EXERCISE DATA:
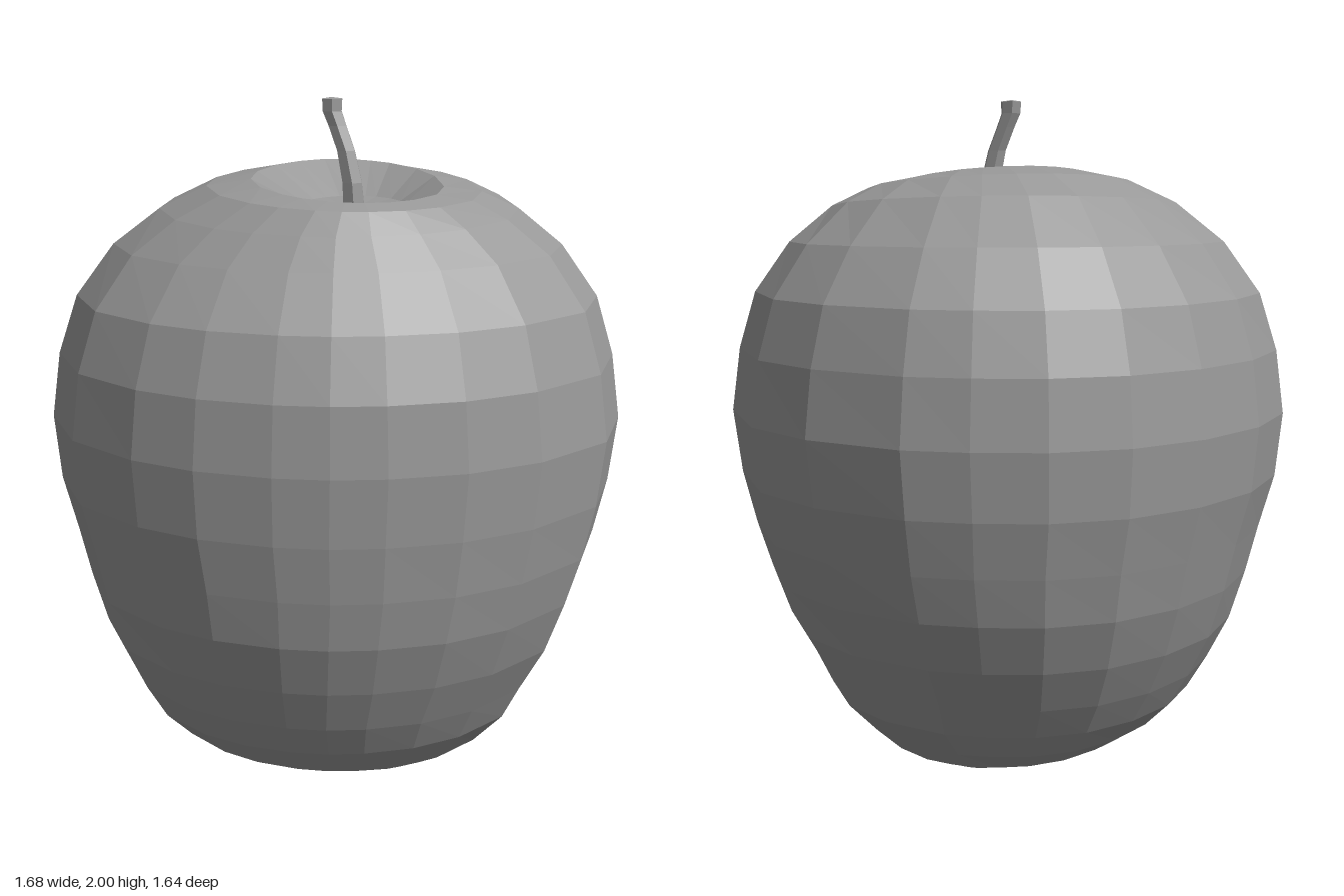
import * as THREE from 'three';

// Plan outline of the fruit at its widest, as fractions of the half width, clockwise from the back
const PLAN = [
  [0, -1], [0.24, -0.965], [0.45, -0.89], [0.74, -0.64], [0.92, -0.34], [1, 0.13],
  [0.91, 0.5], [0.67, 0.77], [0.43, 0.915], [0.18, 0.985], [0, 1], [-0.18, 0.98],
  [-0.43, 0.9], [-0.64, 0.77], [-0.87, 0.52], [-1, 0.15], [-0.955, -0.21],
  [-0.78, -0.54], [-0.54, -0.79], [-0.27, -0.95],
];
const HEX = Array.from({ length: 6 }, (_, i) => {
  const a = (i / 6) * Math.PI * 2;
  return [Math.sin(a), -Math.cos(a)];
});

// Rings from bottom to top: [y, xMin, xMax, zBack, zFront, rise per x, rise per z]
const BODY = [
  [0.09, -0.14, 0.15, -0.14, 0.15, -0.08, 0],
  [0.035, -0.26, 0.27, -0.24, 0.28, -0.13, 0.03],
  [0.07, -0.4, 0.38, -0.37, 0.42, -0.06, 0],
  [0.12, -0.49, 0.46, -0.43, 0.53, -0.02, 0],
  [0.2, -0.57, 0.55, -0.5, 0.59, 0, 0],
  [0.3, -0.63, 0.6, -0.57, 0.65, 0, 0],
  [0.43, -0.695, 0.675, -0.65, 0.71, 0, 0],
  [0.58, -0.74, 0.73, -0.72, 0.765, 0, 0],
  [0.72, -0.775, 0.775, -0.76, 0.79, 0, 0],
  [0.88, -0.82, 0.815, -0.8, 0.81, 0, 0],
  [1.07, -0.84, 0.84, -0.82, 0.82, 0, 0],
  [1.26, -0.815, 0.815, -0.805, 0.805, 0, 0],
  [1.43, -0.76, 0.765, -0.755, 0.745, 0, 0],
  [1.58, -0.65, 0.66, -0.63, 0.62, 0, -0.01],
  [1.69, -0.51, 0.53, -0.48, 0.55, 0, -0.06],
  [1.75, -0.37, 0.42, -0.34, 0.5, -0.02, -0.07],
  [1.77, -0.24, 0.31, -0.19, 0.44, -0.04, -0.1],
  [1.7, -0.1, 0.2, -0.03, 0.26, 0, -0.05],
];

// Stem stations from bottom to top: [x, y, z, radius]
const STEM = [
  [0.055, 1.66, 0.11, 0.036], [0.048, 1.76, 0.11, 0.032], [0.03, 1.85, 0.1, 0.029],
  [0.005, 1.92, 0.085, 0.029], [-0.01, 1.96, 0.078, 0.031], [-0.01, 1.995, 0.076, 0.033],
];

// Skin a stack of rings and close both ends at a centre point
function loft(rings, bottom, top) {
  const n = rings[0].length;
  const points = [...rings.flat(), bottom, top];
  const lo = points.length - 2, hi = points.length - 1, last = (rings.length - 1) * n;
  const index = [];
  for (let j = 0; j < n; j++) {
    const k = (j + 1) % n;
    for (let i = 0; i < rings.length - 1; i++) {
      const a = i * n + j, b = i * n + k;
      index.push(a, a + n, b + n, a, b + n, b);
    }
    index.push(lo, j, k, hi, last + k, last + j);
  }
  const g = new THREE.BufferGeometry();
  g.setAttribute('position', new THREE.Float32BufferAttribute(points.flat(), 3));
  g.setIndex(index);
  g.computeVertexNormals();
  return g;
}

export function createModel() {
  const group = new THREE.Group();
  group.name = 'apple';
  const grey = new THREE.MeshStandardMaterial({ color: 0x999999, flatShading: true });
  grey.name = 'grey';

  // Fruit with a dimple at each end
  const bodyRings = BODY.map(([y, x0, x1, z0, z1, riseX, riseZ]) => PLAN.map(([px, pz]) => {
    const dx = px * (x1 - x0) / 2, dz = pz * (z1 - z0) / 2;
    return [(x0 + x1) / 2 + dx, y + riseX * dx + riseZ * dz, (z0 + z1) / 2 + dz];
  }));
  const fruit = new THREE.Mesh(loft(bodyRings, [0.01, 0.11, 0], [0.05, 1.68, 0.11]), grey);
  fruit.name = 'fruit';

  // Bent six-sided stem
  const stemRings = STEM.map(([x, y, z, r]) => HEX.map(([hx, hz]) => [x + hx * r, y, z + hz * r]));
  const stem = new THREE.Mesh(loft(stemRings, [0.055, 1.66, 0.11], [-0.012, 2, 0.076]), grey);
  stem.name = 'stem';

  group.add(fruit, stem);
  return group;
}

YOUR INSTRUCTIONS: Only the lines from the one containing "Bent six-sided stem" through the last line of the records above are to be reproduced, exactly and with both ends included.

TASK SOLUTION:
  // Bent six-sided stem
  const stemRings = STEM.map(([x, y, z, r]) => HEX.map(([hx, hz]) => [x + hx * r, y, z + hz * r]));
  const stem = new THREE.Mesh(loft(stemRings, [0.055, 1.66, 0.11], [-0.012, 2, 0.076]), grey);
  stem.name = 'stem';

  group.add(fruit, stem);
  return group;
}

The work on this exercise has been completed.